#### WORK INSTRUCTIONS:
Whenever a line in the data below includes the string "bracket", copy it out.

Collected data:
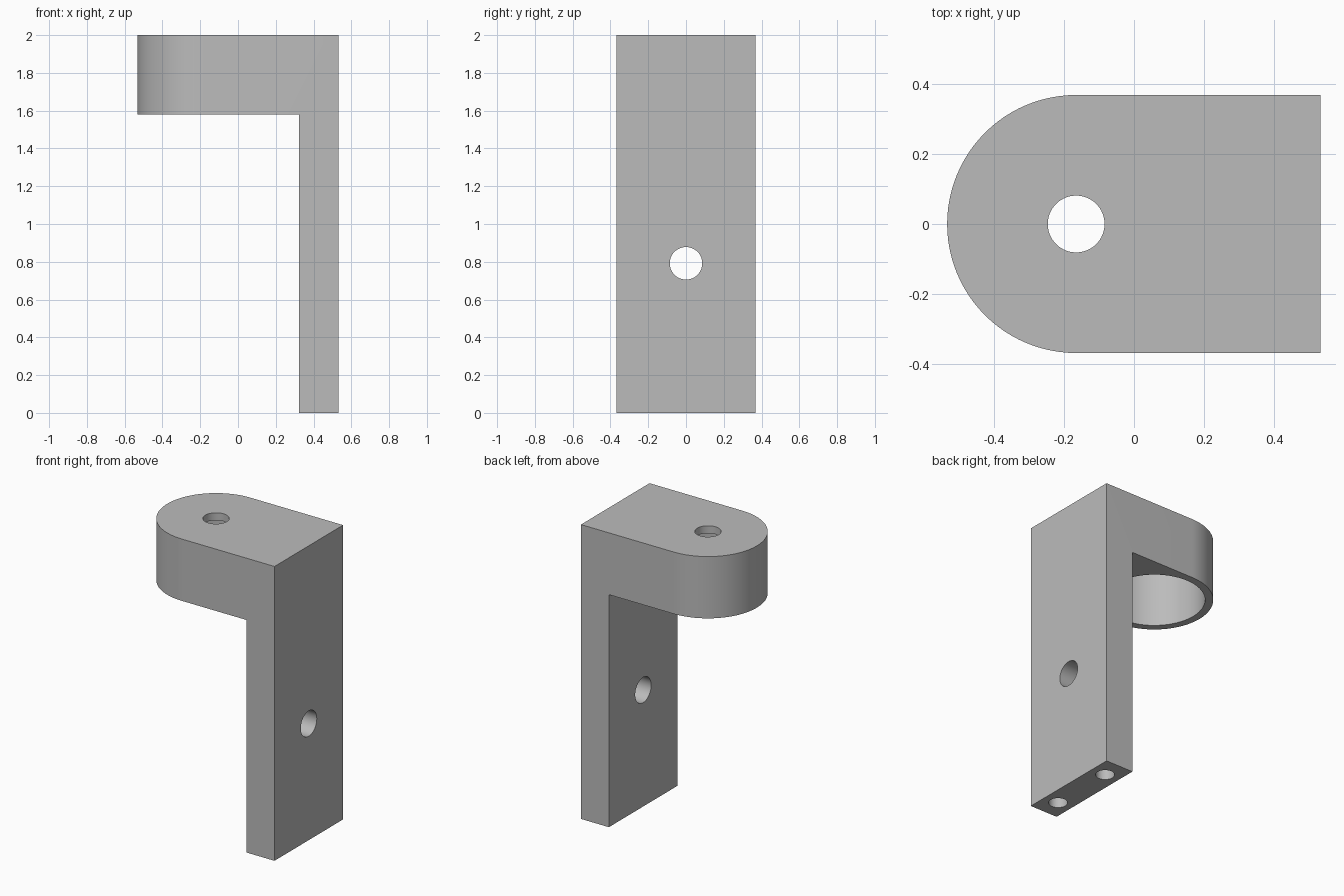
import bpy, bmesh, math

if "Cube" in bpy.data.objects:
    bpy.data.objects.remove(bpy.data.objects["Cube"])

# Main dimensions
HALF_W, ARM_CX, BACK = 0.368, -0.165, 0.532
PLATE_X, ARM_Z, TOP = 0.322, 1.58, 2.0

grey = bpy.data.materials.new("plain grey")
grey.diffuse_color = (0.5, 0.5, 0.5, 1)
grey.use_nodes = True
grey.node_tree.nodes["Principled BSDF"].inputs["Base Color"].default_value = grey.diffuse_color


def make_object(name, bm):
    bmesh.ops.recalc_face_normals(bm, faces=bm.faces)
    mesh = bpy.data.meshes.new(name)
    bm.to_mesh(mesh)
    bm.free()
    mesh.materials.append(grey)
    obj = bpy.data.objects.new(name, mesh)
    bpy.context.collection.objects.link(obj)
    return obj


def prism(name, outline, vector):
    """Extrude a closed 3D outline along a vector."""
    bm = bmesh.new()
    face = bm.faces.new([bm.verts.new(p) for p in outline])
    ext = bmesh.ops.extrude_face_region(bm, geom=[face])
    moved = [v for v in ext["geom"] if isinstance(v, bmesh.types.BMVert)]
    bmesh.ops.translate(bm, verts=moved, vec=vector)
    return make_object(name, bm)


def circle(cx, cy, r, n=64):
    return [(cx + r * math.cos(2 * math.pi * i / n),
             cy + r * math.sin(2 * math.pi * i / n)) for i in range(n)]


def vertical_cutter(name, cx, cy, r, z0, z1):
    return prism(name, [(x, y, z0) for x, y in circle(cx, cy, r)], (0, 0, z1 - z0))


def boolean(target, other, operation):
    mod = target.modifiers.new(other.name, 'BOOLEAN')
    mod.operation, mod.solver, mod.object = operation, 'EXACT', other
    bpy.context.view_layer.objects.active = target
    bpy.ops.object.modifier_apply(modifier=mod.name)
    bpy.data.objects.remove(other)


# L-shaped body: upright plate and straight part of the arm
profile = [(PLATE_X, 0), (BACK, 0), (BACK, TOP), (ARM_CX, TOP),
           (ARM_CX, ARM_Z), (PLATE_X, ARM_Z)]
bracket = prism("bracket", [(x, -HALF_W, z) for x, z in profile], (0, 2 * HALF_W, 0))

# Rounded end of the arm, reaching a little into the straight part
N = 48
end = [(ARM_CX + HALF_W * math.cos(a), HALF_W * math.sin(a), ARM_Z)
       for a in (math.pi / 2 + math.pi * i / N for i in range(N + 1))]
boolean(bracket, prism("arm_end", end, (0, 0, TOP - ARM_Z)), 'UNION')

# Round pocket under the arm and the small hole through its roof
boolean(bracket, vertical_cutter("pocket", ARM_CX, 0, 0.317, 1.4, 1.949), 'DIFFERENCE')
boolean(bracket, vertical_cutter("arm_hole", ARM_CX, 0, 0.081, 1.9, 2.1), 'DIFFERENCE')

# Cross hole through the upright plate
ring = [(0.2, y, z) for y, z in circle(0, 0.792, 0.086)]
boolean(bracket, prism("plate_hole", ring, (0.5, 0, 0)), 'DIFFERENCE')

# Two blind screw holes in the foot
for side in (-1, 1):
    boolean(bracket, vertical_cutter("screw_hole", (PLATE_X + BACK) / 2, side * 0.228,
                                     0.059, -0.1, 0.5), 'DIFFERENCE')

# Smooth the curved walls, keep the edges sharp
bpy.ops.object.select_all(action='DESELECT')
bracket.select_set(True)
bpy.context.view_layer.objects.active = bracket
bpy.ops.object.shade_smooth_by_angle(angle=math.radians(30))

#### SOLUTION TO THIS EXERCISE:
bracket = prism("bracket", [(x, -HALF_W, z) for x, z in profile], (0, 2 * HALF_W, 0))
boolean(bracket, prism("arm_end", end, (0, 0, TOP - ARM_Z)), 'UNION')
boolean(bracket, vertical_cutter("pocket", ARM_CX, 0, 0.317, 1.4, 1.949), 'DIFFERENCE')
boolean(bracket, vertical_cutter("arm_hole", ARM_CX, 0, 0.081, 1.9, 2.1), 'DIFFERENCE')
boolean(bracket, prism("plate_hole", ring, (0.5, 0, 0)), 'DIFFERENCE')
    boolean(bracket, vertical_cutter("screw_hole", (PLATE_X + BACK) / 2, side * 0.228,
bracket.select_set(True)
bpy.context.view_layer.objects.active = bracket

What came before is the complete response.